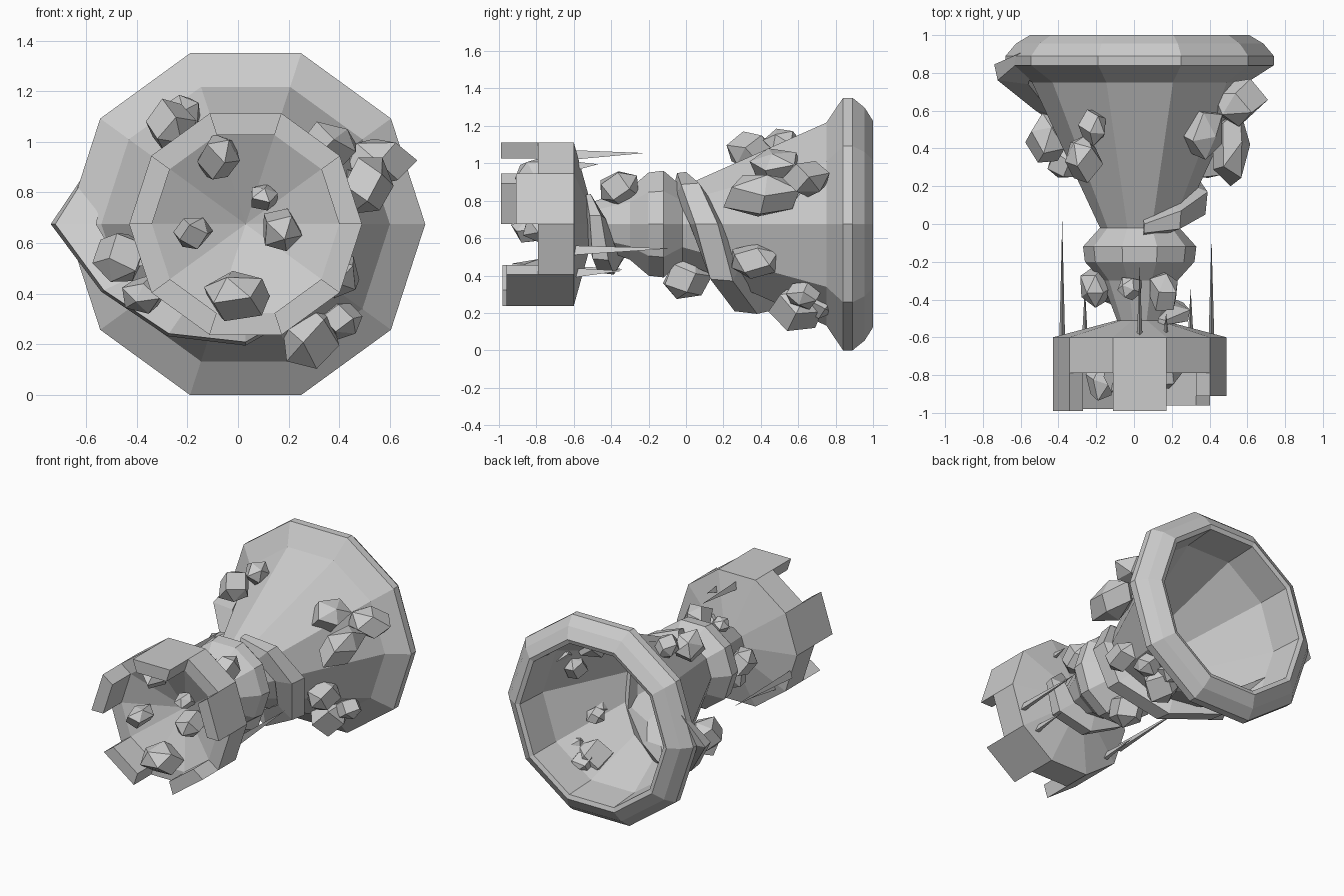
import bpy, bmesh, math, random
from mathutils import Vector, Euler

random.seed(4)
CX, CZ, N = 0.03, 0.675, 10


def polar(deg, r, y):
    a = math.radians(deg)
    return Vector((CX + r * math.cos(a), y, CZ + r * math.sin(a)))


def finish(bm, name):
    bmesh.ops.recalc_face_normals(bm, faces=bm.faces)
    me = bpy.data.meshes.new(name)
    bm.to_mesh(me)
    bm.free()
    ob = bpy.data.objects.new(name, me)
    bpy.context.collection.objects.link(ob)
    return ob


def lathe(name, profile):
    """Ten-sided solid of revolution about the y axis; r = 0 makes a pole."""
    bm = bmesh.new()
    rings = []
    for y, r in profile:
        if r == 0:
            rings.append([bm.verts.new(polar(0, 0, y))] * N)
        else:
            rings.append([bm.verts.new(polar(36 * i, r, y)) for i in range(N)])
    for a, b in zip(rings, rings[1:]):
        for i in range(N):
            j = (i + 1) % N
            bm.faces.new(list(dict.fromkeys((a[i], a[j], b[j], b[i]))))
    return finish(bm, name)


def skin(name, rings):
    """Closed tube through a list of four-point rings."""
    bm = bmesh.new()
    vs = [[bm.verts.new(p) for p in ring] for ring in rings]
    for a, b in zip(vs, vs[1:]):
        for i in range(4):
            j = (i + 1) % 4
            bm.faces.new((a[i], a[j], b[j], b[i]))
    bm.faces.new(vs[0])
    bm.faces.new(vs[-1])
    return finish(bm, name)


def spiral(name, path):
    """Ribbon wound round the axis: (angle, y, radius, half width, half height)."""
    skin(name, [[polar(d, r - h, y - w), polar(d, r + h * 0.8, y - w * 0.7),
                 polar(d, r + h, y + w * 0.5), polar(d, r - h, y + w)]
                for d, y, r, w, h in path])


def rock(name, pos, size):
    """Chunky five-sided crystal, tilted at random."""
    bm = bmesh.new()
    bmesh.ops.create_uvsphere(bm, u_segments=5, v_segments=3, radius=1.12)
    rot = Euler([random.uniform(-1, 1) for _ in range(3)]).to_matrix()
    for v in bm.verts:
        p = rot @ (v.co * random.uniform(0.92, 1.12))
        v.co = Vector(pos) + Vector(p[k] * size[k] for k in range(3))
    finish(bm, name)


# Main body: front cup, neck, knob, flared horn and thin-walled hollow mouth
lathe("body", [
    (-0.62, 0), (-0.79, 0.37), (-0.79, 0.46), (-0.6, 0.46), (-0.51, 0.12),
    (-0.3, 0.2), (-0.2, 0.29), (-0.12, 0.3), (-0.02, 0.21), (0.75, 0.57),
    (0.84, 0.71), (0.89, 0.71), (0.955, 0.655), (1.0, 0.58), (0.99, 0.55),
    (0.76, 0.535), (0.05, 0.2), (0.02, 0)])

# Crown teeth on every second facet of the front cup
for k, end in zip(range(0, N, 2), (-0.91, -0.99, -0.99, -0.98, -0.96)):
    a, b = 36 * k, 36 * (k + 1)
    skin("crown_tooth", [[polar(a, 0.37, y), polar(a, 0.46, y),
                          polar(b, 0.46, y), polar(b, 0.37, y)]
                         for y in (-0.78, end)])

# Long shard ribbon round the horn, short one round the neck
spiral("horn_ribbon", [
    (85, -0.02, 0.25, 0.04, 0.03), (45, 0.03, 0.26, 0.08, 0.05),
    (0, 0.12, 0.3, 0.1, 0.06), (-45, 0.2, 0.36, 0.1, 0.07),
    (-90, 0.33, 0.41, 0.1, 0.07), (-125, 0.5, 0.48, 0.1, 0.06),
    (-155, 0.67, 0.57, 0.09, 0.06), (-180, 0.81, 0.68, 0.07, 0.09),
    (-203, 0.91, 0.62, 0.02, 0.03)])
spiral("neck_ribbon", [
    (50, -0.52, 0.18, 0.02, 0.03), (10, -0.48, 0.22, 0.05, 0.05),
    (-40, -0.45, 0.24, 0.07, 0.06), (-90, -0.42, 0.22, 0.07, 0.05),
    (-140, -0.36, 0.23, 0.06, 0.05), (-190, -0.32, 0.22, 0.03, 0.04)])

# Thin spikes behind the front cup: base x, base z, tip y
for x, z, tip in ((0.03, 1.04, -0.22), (0.41, 0.53, -0.07), (-0.38, 0.53, 0.02),
                  (-0.26, 0.42, -0.33), (0.3, 0.41, -0.34), (0.17, 0.98, -0.47)):
    bm = bmesh.new()
    base = [bm.verts.new((x + dx, -0.6, z + dz))
            for dx, dz in ((-0.015, -0.02), (0.015, -0.02), (0, 0.03))]
    top = bm.verts.new((x, tip, z + 0.015))
    bm.faces.new(base)
    for i in range(3):
        bm.faces.new((base[i], base[(i + 1) % 3], top))
    finish(bm, "spike")

# Rocks on the horn, some breaking through into the mouth
for pos, s in (((-0.27, 0.35, 1.06), (0.09, 0.12, 0.1)),
               ((-0.22, 0.52, 1.11), (0.07, 0.09, 0.07)),
               ((0.55, 0.65, 0.92), (0.13, 0.11, 0.09)),
               ((0.36, 0.49, 0.98), (0.11, 0.14, 0.09)),
               ((0.51, 0.41, 0.83), (0.1, 0.2, 0.11)),
               ((0.28, 0.61, 0.23), (0.1, 0.14, 0.12)),
               ((0.41, 0.63, 0.3), (0.08, 0.09, 0.07)),
               ((0.4, 0.36, 0.48), (0.08, 0.12, 0.09)),
               ((-0.47, 0.45, 0.54), (0.1, 0.13, 0.1)),
               ((-0.37, 0.33, 0.4), (0.08, 0.09, 0.07)),
               # the parts seen inside the mouth
               ((0.43, 0.59, 0.82), (0.06, 0.08, 0.07)),
               ((0.34, 0.5, 0.47), (0.05, 0.06, 0.05)),
               ((0.3, 0.71, 0.24), (0.08, 0.07, 0.06))):
    rock("horn_rock", pos, s)

# Rocks round the neck
for pos, s in (((0.16, -0.36, 0.87), (0.08, 0.1, 0.09)),
               ((-0.2, -0.33, 0.68), (0.08, 0.1, 0.09)),
               ((-0.02, -0.34, 0.88), (0.06, 0.06, 0.05)),
               ((0.06, 0.0, 0.38), (0.1, 0.12, 0.1))):
    rock("neck_rock", pos, s)

# Rocks inside the front cup
for pos, s in (((-0.08, -0.78, 0.94), (0.08, 0.12, 0.09)),
               ((0.1, -0.71, 0.78), (0.06, 0.08, 0.05)),
               ((0.17, -0.75, 0.65), (0.08, 0.11, 0.08)),
               ((-0.18, -0.82, 0.64), (0.07, 0.11, 0.06)),
               ((0.0, -0.82, 0.39), (0.13, 0.13, 0.09))):
    rock("cup_rock", pos, s)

------------------------------------------------------------------------

[The problem]: Where a line of the data holds the word "finish", copy that line.

[Result of this task]:
def finish(bm, name):
    return finish(bm, name)
    return finish(bm, name)
    finish(bm, name)
    finish(bm, "spike")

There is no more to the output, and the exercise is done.